Media and democracy in the context of conflict: A case study of language quotas on Ukranian TV

Kostiantyn Yanchenko

Abstract: In October 2018, Ukraine introduced a law that allows a minimum percentage of Ukrainian language to be used on Ukranian television. The failure to comply with the percentage or quota of Ukrainian language would have legal consequences.  The law on language quota started a discussion among Ukrainian politicians, media professional and public foregrounding identity conflict in Ukraine. Guided by a discourse approach, this is an exploratory study which focuses on the influence of the language quota law on journalist’s practices and journalist’s perception of the language quota law in predominantly Russian-speaking regions in Ukraine. In this study, In-depth qualitative interviews were conducted with 4 Ukrainian television journalists  on skype.

Findings of this study indicate that young Russian speaking Ukrainian journalists did not find the transition from Russian language to the Ukrainian language difficult. However, the transition of language was challenging for the older journalists. Some journalists also reported to face difficulty in reporting as some of their sources refuse to communicate when they are addressed in Ukrainian. Findings also indicate that journalists are trying to improve their Ukrainian language skills on own self-help basis and an institutional support to improve their language skills remains unavailable from media organisations. Upon perceptions, Russian speaking journalists perceive the law as ‘logical’ and ‘relevant’ but some journalists in the selected sample do not consider the law to be democratic. 

Protests in transnational democracies: A case Study of China’s, Hong Kong’s and Taiwan’s media coverage of the 2014 Occupy Central Movement

Wentao Lu and Qianchan Fan

Abstract: This research aimed at finding out how do media from mainland China, Hong Kong and Taiwan construct their journalistic discourses with regards to democracy in reporting ‘Occupy Wall Movement’. In this study, content analysis of the discourses that are prevalent in the coverage of Occupy Wall Street Movement (Oct  2014-Dec2014) was conducted.  In the pretest of the study it was found that the newspapers from mainland China, Hong Kong and Taiwan differed in the news angle that they adopted to cover the movement. Newspaper from China adopted an official angle in its coverage and constructed a positive image of the government in relation to the protesters. Newspaper from Hong Kong adopted diverse angles and appeared to maintain balance in its reporting on the issue. Newspaper from Taiwan adopted the angel of protesters in its coverage, legitimised protests and constructed a positive image of protesters in relation to the police and government.

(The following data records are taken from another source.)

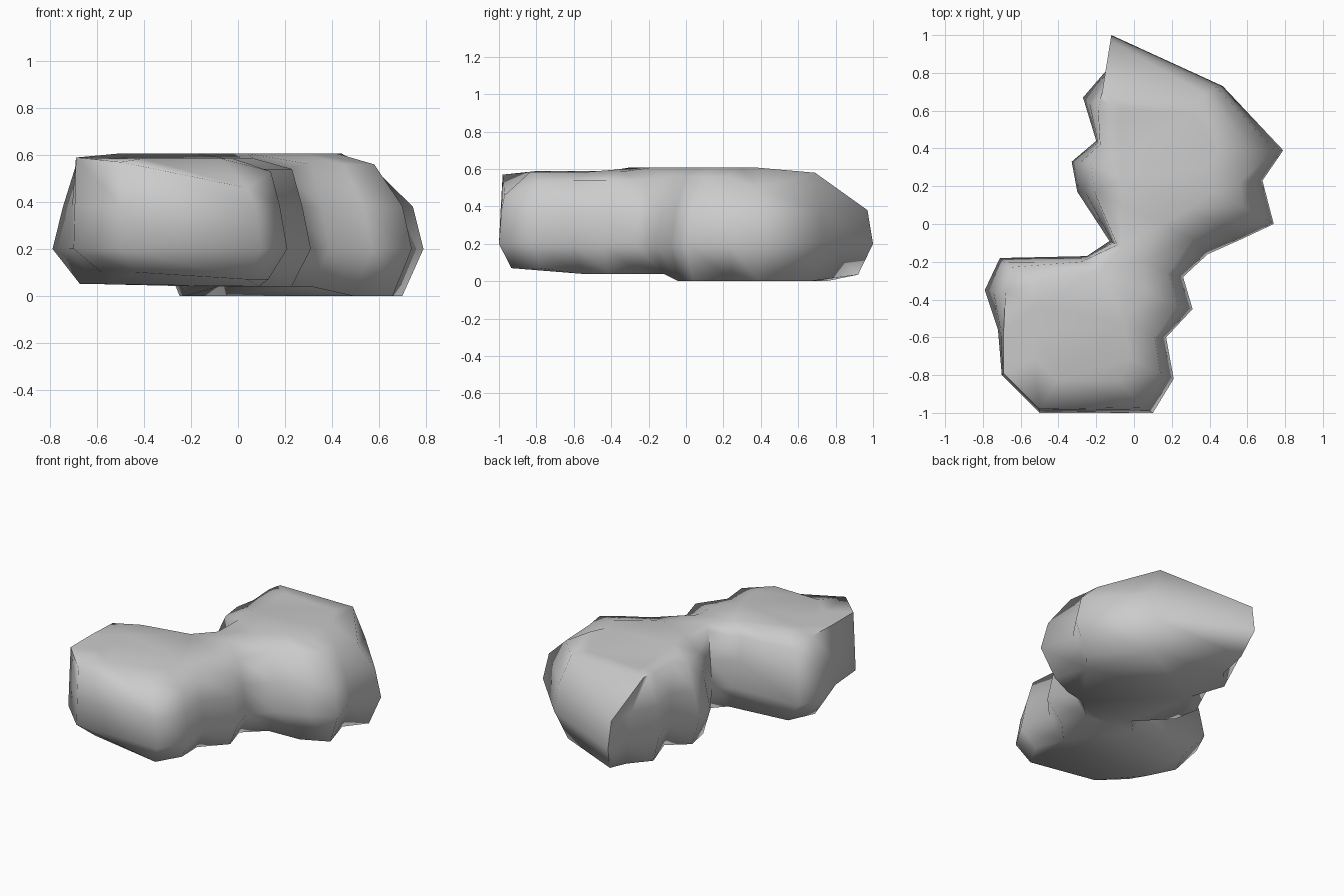
import bpy, bmesh, math
from mathutils import Vector

if "Cube" in bpy.data.objects:
    bpy.data.objects.remove(bpy.data.objects["Cube"])

# Widest outline (x, y) at z = 0.2, with the matching shoulder point (x, y) near the top
OUTLINE = [
    (-.12, 1.0, -.17, .69), (.47, .73, .37, .69), (.79, .39, .62, .39),
    (.68, .23, .56, .22), (.74, 0, .58, .09), (.57, -.08, .45, .0),
    (.39, -.16, .31, -.08), (.26, -.28, .18, -.26), (.31, -.45, .23, -.43),
    (.17, -.60, .11, -.6), (.21, -.82, .14, -.79), (.10, -1.0, .04, -.97),
    (-.50, -1.0, -.5, -.98), (-.70, -.80, -.69, -.79), (-.72, -.56, -.69, -.56),
    (-.79, -.35, -.68, -.36), (-.71, -.18, -.66, -.23), (-.25, -.17, -.28, -.2),
    (-.13, -.09, -.09, -.11), (-.30, .17, -.21, .17), (-.33, .33, -.23, .32),
    (-.20, .44, -.18, .42), (-.27, .67, -.19, .60), (-.14, .82, -.18, .66),
]
SPINE_A, SPINE_B = Vector((-.27, -.6)), Vector((.2, .38))


def toward_spine(p, dist):
    """Move a plan point inward towards the line through both lobes."""
    d = SPINE_B - SPINE_A
    t = min(1, max(0, (p - SPINE_A).dot(d) / d.length_squared))
    v = SPINE_A + d * t - p
    return p + v * min(dist / v.length, .6)


def floor_height(x, y):
    if y > -.1:
        return .035 if y > .85 else 0
    if y < -.7:
        return .1 if x < -.3 else .07
    return .05 if x < -.4 else .04


def shoulder_height(x, y):
    if x > .6:
        return .5
    if y > .4:
        return .58                       # flat rear ledge
    if y < -.7 and x > 0:
        return .46 if y < -.9 else .53   # rounded front corner
    if y < -.3 and x < -.4:
        return .57 if y < -.9 else .59
    return .54 if y < -.15 else .56


# Stacked rings, from underside to crown
rings = [[] for _ in range(5)]
for x, y, tx, ty in OUTLINE:
    edge, top = Vector((x, y)), Vector((tx, ty))
    low = toward_spine(edge, .13 if x < -.4 else .09)
    inset = .03 if y > .7 else .045
    band = edge.lerp(top, min(inset / (top - edge).length, .45))
    crown = toward_spine(top, .18 if ty < .4 else .12)
    rings[0].append((*low, floor_height(x, low.y)))
    rings[1].append((*edge, .2))
    rings[2].append((*band, .38))
    rings[3].append((*top, shoulder_height(tx, ty)))
    rings[4].append((*crown, .583 if ty > .4 else .607 if ty > -.3 else .585))

bm = bmesh.new()
loops = [[bm.verts.new(c) for c in ring] for ring in rings]
n = len(OUTLINE)
for a, b in zip(loops, loops[1:]):
    for i in range(n):
        j = (i + 1) % n
        bm.faces.new((a[i], a[j], b[j], b[i]))
caps = [bm.faces.new(loops[0]), bm.faces.new(loops[-1])]
bmesh.ops.triangulate(bm, faces=caps)
bmesh.ops.recalc_face_normals(bm, faces=bm.faces[:])

mesh = bpy.data.meshes.new("rock")
bm.to_mesh(mesh)
bm.free()
rock = bpy.data.objects.new("rock", mesh)
bpy.context.collection.objects.link(rock)

# Soft surface with only the strongest creases kept
bpy.context.view_layer.objects.active = rock
rock.select_set(True)
bpy.ops.object.shade_smooth_by_angle(angle=math.radians(80))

Regional vs National: an analysis of Indian media’s perspective on Indus water dispute and its impact on human rights

Aakriti Dhawan

Abstract: This study aimed to understand how media in India project environmental disputes between India and Pakistan- Do they project such issues as a historic conflict between these two countries or are such issues portrayed as an environmental issue with a focus on aspects of economy and human rights. 35 newspaper articles (Jan 2017-Jan 2018) from 7 regional and national newspapers in india were purposively selected and qualitative content analysis was carried out.  Findings indicate that Indian newspapers commonly use frames of terror and India-Pakistan conflict in their coverage of environmental issues instead of using frames of economy and human rights.